- _ASSIGNMENT_:
Would you repeat exactly the part of the listing below that runs from the line containing "section[-9:] = [(-x, z)" down to the line containing "lathe(cuts, [(0, floor", inclusive, and nothing else?

- _DATA FOR ANALYSIS_:

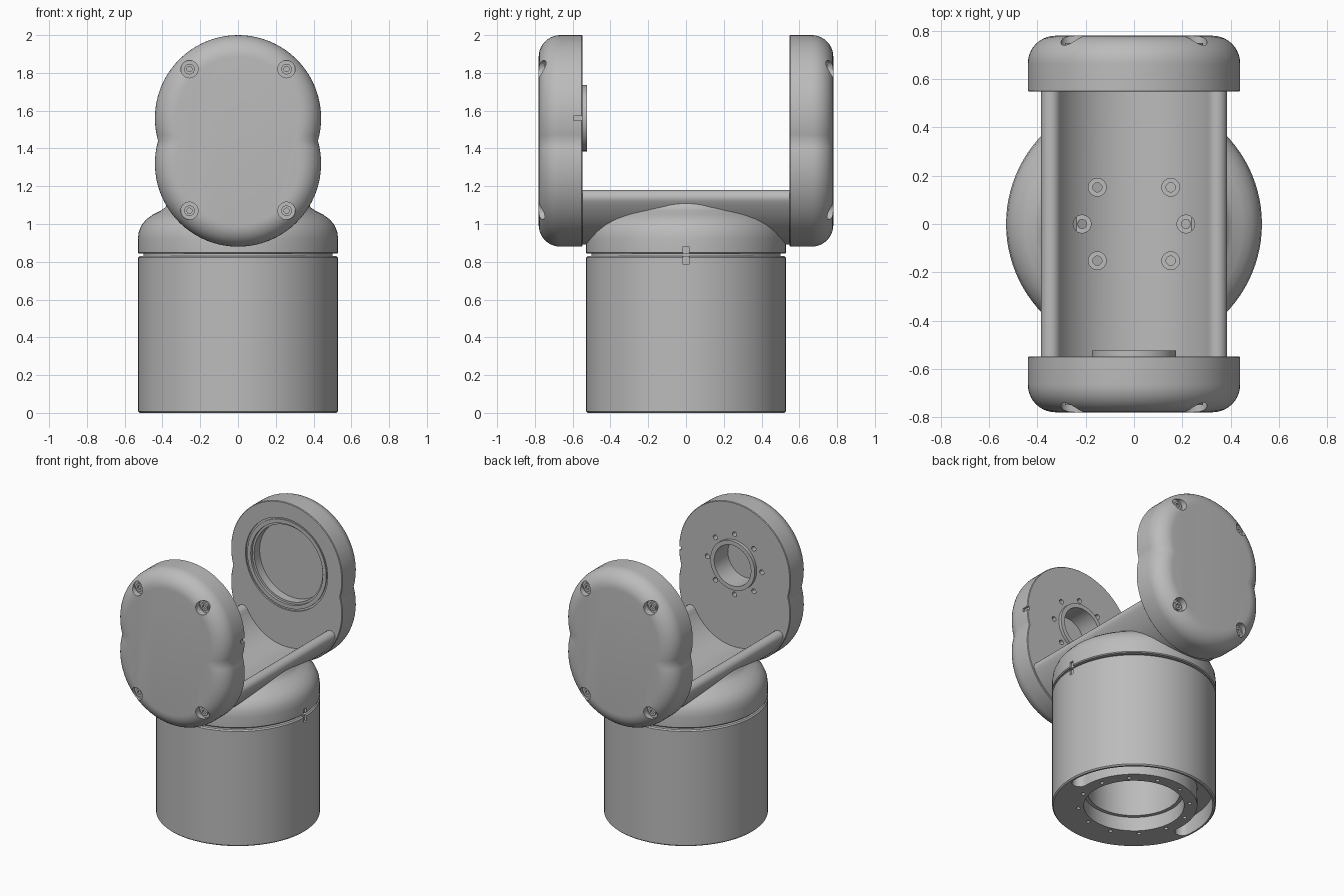
import bpy, bmesh
from math import sin, cos, pi, radians, sqrt, asin, atan2
from mathutils import Matrix, Vector

if "Cube" in bpy.data.objects:
    bpy.data.objects.remove(bpy.data.objects["Cube"])

grey = bpy.data.materials.new("satin grey")
grey.use_nodes = True
grey.diffuse_color = (0.5, 0.5, 0.5, 1)
grey.node_tree.nodes["Principled BSDF"].inputs["Base Color"].default_value = (0.5, 0.5, 0.5, 1)

IDENT = Matrix.Identity(4)
FRONT = Matrix.Rotation(pi / 2, 4, 'X')             # local z points to -y
BACK = Matrix.Rotation(pi, 4, 'Z') @ FRONT          # local z points to +y
UPPER, LOWER, R = 1.56, 1.32, 0.44                  # centres and radius of the end housings


def lathe(bm, profile, matrix=IDENT, at=(0, 0, 0), segs=48):
    """Revolve an (r, h) profile, with both ends on the axis, around local z."""
    part = bmesh.new()
    vs = [part.verts.new((r, 0, h)) for r, h in profile]
    es = [part.edges.new(p) for p in zip(vs, vs[1:])]
    bmesh.ops.spin(part, geom=vs + es, cent=(0, 0, 0), axis=(0, 0, 1),
                   angle=2 * pi, steps=segs, use_duplicate=False)
    bmesh.ops.remove_doubles(part, verts=part.verts, dist=0.0001)
    merge(bm, part, matrix @ Matrix.Translation(at))


def disc(bm, r, h0, h1, matrix=IDENT, at=(0, 0, 0), segs=32):
    lathe(bm, [(0, h0), (r, h0), (r, h1), (0, h1)], matrix, at, segs)


def loft(bm, rings, matrix=IDENT):
    """Skin a stack of equal-length closed loops and cap both ends."""
    part = bmesh.new()
    loops = [[part.verts.new(p) for p in ring] for ring in rings]
    for a, b in zip(loops, loops[1:]):
        for i in range(len(a)):
            j = (i + 1) % len(a)
            part.faces.new((a[i], a[j], b[j], b[i]))
    part.faces.new(loops[0][::-1])
    part.faces.new(loops[-1])
    merge(bm, part, matrix)


def merge(bm, part, matrix):
    bmesh.ops.recalc_face_normals(part, faces=part.faces)
    part.transform(matrix)
    mesh = bpy.data.meshes.new("piece")
    part.to_mesh(mesh)
    part.free()
    bm.from_mesh(mesh)
    bpy.data.meshes.remove(mesh)


def arc(cx, cy, r, a0, a1, n):
    return [(cx + r * cos(a0 + (a1 - a0) * i / n), cy + r * sin(a0 + (a1 - a0) * i / n))
            for i in range(n + 1)]


def to_object(name, bm):
    mesh = bpy.data.meshes.new(name)
    bm.to_mesh(mesh)
    bm.free()
    mesh.materials.append(grey)
    ob = bpy.data.objects.new(name, mesh)
    bpy.context.collection.objects.link(ob)
    return ob


def finish(name, bm, cuts=None):
    """Make the object, carve the cutters out of it and shade it."""
    ob = to_object(name, bm)
    bpy.ops.object.select_all(action='DESELECT')
    ob.select_set(True)
    bpy.context.view_layer.objects.active = ob
    if cuts:
        cutter = to_object("cutter", cuts)
        mod = ob.modifiers.new("carve", 'BOOLEAN')
        mod.object, mod.operation, mod.solver = cutter, 'DIFFERENCE', 'EXACT'
        bpy.ops.object.modifier_apply(modifier=mod.name)
        bpy.data.objects.remove(cutter)
    bpy.ops.object.shade_smooth_by_angle(angle=radians(30))
    return ob


def index_slot(bm, centre, size):
    bmesh.ops.create_cube(bm, size=1, matrix=Matrix.Translation(centre) @ Matrix.Diagonal((*size, 1)))


def housing_outline(inset, h):
    """Outline of two overlapping circles, shrunk by inset."""
    r = R - inset
    half = (UPPER - LOWER) / 2
    a = asin(half / r)
    return [(x, y, h) for x, y in arc(0, UPPER, r, -a, pi + a, 48)
            + arc(0, LOWER, r, pi - a, 2 * pi + a, 48)[1:-1]]


# Base drum: bearing bore, bolt circle and cable slot underneath
drum = bmesh.new()
lathe(drum, [(0, 0), (0.522, 0), (0.53, 0.008), (0.53, 0.822), (0.522, 0.83),
             (0.5, 0.83), (0.5, 0.86), (0, 0.86)], segs=96)
cuts = bmesh.new()
lathe(cuts, [(0, -0.1), (0.325, -0.1), (0.325, 0.1), (0.3, 0.1), (0.3, 0.6), (0, 0.6)])
for k in range(12):
    a = 2 * pi * (k + 0.5) / 12
    disc(cuts, 0.013, -0.1, 0.06, at=(0.362 * cos(a), 0.362 * sin(a), 0), segs=16)
mid, w, end = 0.46, 0.05, radians(187)
slot = (arc(0, 0, mid + w, 0, end, 48)
        + arc(mid * cos(end), mid * sin(end), w, end, end + pi, 8)[1:-1]
        + arc(0, 0, mid - w, end, 0, 48) + arc(mid, 0, w, pi, 2 * pi, 8)[1:-1])
loft(cuts, [[(x, y, h) for x, y in slot] for h in (-0.1, 0.12)])
index_slot(cuts, (0.53, 0, 0.84), (0.03, 0.03, 0.11))
finish("base_drum", drum, cuts)

# Rotating dome, hollowed where the cradle sits
dome = bmesh.new()
lathe(dome, [(0, 0.843), (0.524, 0.843), (0.53, 0.849), (0.53, 0.92), (0.525, 0.96),
             (0.51, 0.995), (0.485, 1.025), (0.45, 1.05), (0.41, 1.07),
             (0.385, 1.088), (0.37, 1.115), (0, 1.115)], segs=96)
cuts = bmesh.new()
disc(cuts, 0.39, -0.7, 0.7, FRONT, (0, LOWER, 0), 96)
index_slot(cuts, (0.53, 0, 0.83), (0.03, 0.03, 0.1))
finish("swivel_dome", dome, cuts)

# Cradle: curved trough with rounded lips joining both housings
lip_x, lip_z, lip = 0.345, 1.14, 0.04
mid = sqrt(lip_x ** 2 + (LOWER - lip_z) ** 2)
a0 = atan2(lip_z - LOWER, -lip_x)
a1 = -pi - a0
section = (arc(0, LOWER, mid + lip, a0, a1, 40)
           + arc(lip_x, lip_z, lip, a1, a1 + pi, 10)[1:-1]
           + arc(0, LOWER, mid - lip, a1, a0, 40)
           + arc(-lip_x, lip_z, lip, a0 + pi, a0, 10)[1:-1][::1])
# the left lip runs the opposite way round, over its top
section[-9:] = [(-x, z) for x, z in arc(lip_x, lip_z, lip, a1 + pi, a1, 10)[1:-1]]
cradle = bmesh.new()
loft(cradle, [[(x, y, z) for x, z in section] for y in (-0.58, 0.58)])
cuts = bmesh.new()
for x, y in [(sx * 0.152, sy * 0.152) for sx in (-1, 1) for sy in (-1, 1)] + [(-0.215, 0), (0.215, 0)]:
    floor = LOWER - sqrt((mid - lip) ** 2 - (abs(x) - 0.035) ** 2) - 0.01
    lathe(cuts, [(0, floor - 0.03), (0.019, floor - 0.03), (0.019, floor),
                 (0.037, floor), (0.037, 1.25), (0, 1.25)], at=(x, y, 0), segs=24)
finish("cradle", cradle, cuts)

# End housings with rounded outer rims and recessed corner screws
INNER, OUTER, ROUND = 0.548, 0.78, 0.115
corners = [(x, z) for x in (-0.257, 0.257) for z in (1.07, 1.82)]
for side, matrix in (("front", FRONT), ("back", BACK)):
    shell = bmesh.new()
    rim = [(0.004, INNER), (0, INNER + 0.004)]
    rim += [(ROUND * (1 - cos(t)), OUTER - ROUND * (1 - sin(t)))
            for t in [pi / 2 * i / 10 for i in range(11)]]
    loft(shell, [housing_outline(d, h) for d, h in rim], matrix)
    cuts = bmesh.new()
    for x, z in corners:
        disc(cuts, 0.046, 0.735, 0.9, matrix, (x, z, 0))
    if side == "front":
        disc(cuts, 0.145, 0.4, 0.68, matrix, (0, UPPER, 0), 64)
        for k in range(8):
            a = 2 * pi * k / 8
            disc(cuts, 0.017, 0.5, 0.6, matrix, (0.215 * cos(a), UPPER + 0.215 * sin(a), 0), 16)
        index_slot(cuts, (0.44, -0.568, UPPER), (0.03, 0.055, 0.026))
    else:
        lathe(cuts, [(0, 0.4), (0.325, 0.4), (0.325, INNER + 0.01), (0.3, INNER + 0.01),
                     (0.3, INNER + 0.02), (0.27, INNER + 0.02), (0.27, 0.63), (0, 0.63)],
              matrix, (0, UPPER, 0), 64)
    finish(side + "_housing", shell, cuts)

    screws = bmesh.new()
    for x, z in corners:
        lathe(screws, [(0, 0.73), (0.028, 0.73), (0.028, 0.75), (0.014, 0.75),
                       (0.014, 0.738), (0, 0.738)], matrix, (x, z, 0), 24)
    finish(side + "_screws", screws)

# Raised bearing collar on the front housing
collar = bmesh.new()
disc(collar, 0.175, 0.525, 0.56, FRONT, (0, UPPER, 0), 64)
cuts = bmesh.new()
disc(cuts, 0.145, 0.4, 0.7, FRONT, (0, UPPER, 0), 64)
finish("bearing_collar", collar, cuts)

# Raised seal ring inside the back housing
seal = bmesh.new()
disc(seal, 0.312, INNER + 0.002, INNER + 0.03, BACK, (0, UPPER, 0), 64)
cuts = bmesh.new()
disc(cuts, 0.285, 0.4, 0.7, BACK, (0, UPPER, 0), 64)
finish("seal_ring", seal, cuts)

- _REPLY TO THE TASK_:
section[-9:] = [(-x, z) for x, z in arc(lip_x, lip_z, lip, a1 + pi, a1, 10)[1:-1]]
cradle = bmesh.new()
loft(cradle, [[(x, y, z) for x, z in section] for y in (-0.58, 0.58)])
cuts = bmesh.new()
for x, y in [(sx * 0.152, sy * 0.152) for sx in (-1, 1) for sy in (-1, 1)] + [(-0.215, 0), (0.215, 0)]:
    floor = LOWER - sqrt((mid - lip) ** 2 - (abs(x) - 0.035) ** 2) - 0.01
    lathe(cuts, [(0, floor - 0.03), (0.019, floor - 0.03), (0.019, floor),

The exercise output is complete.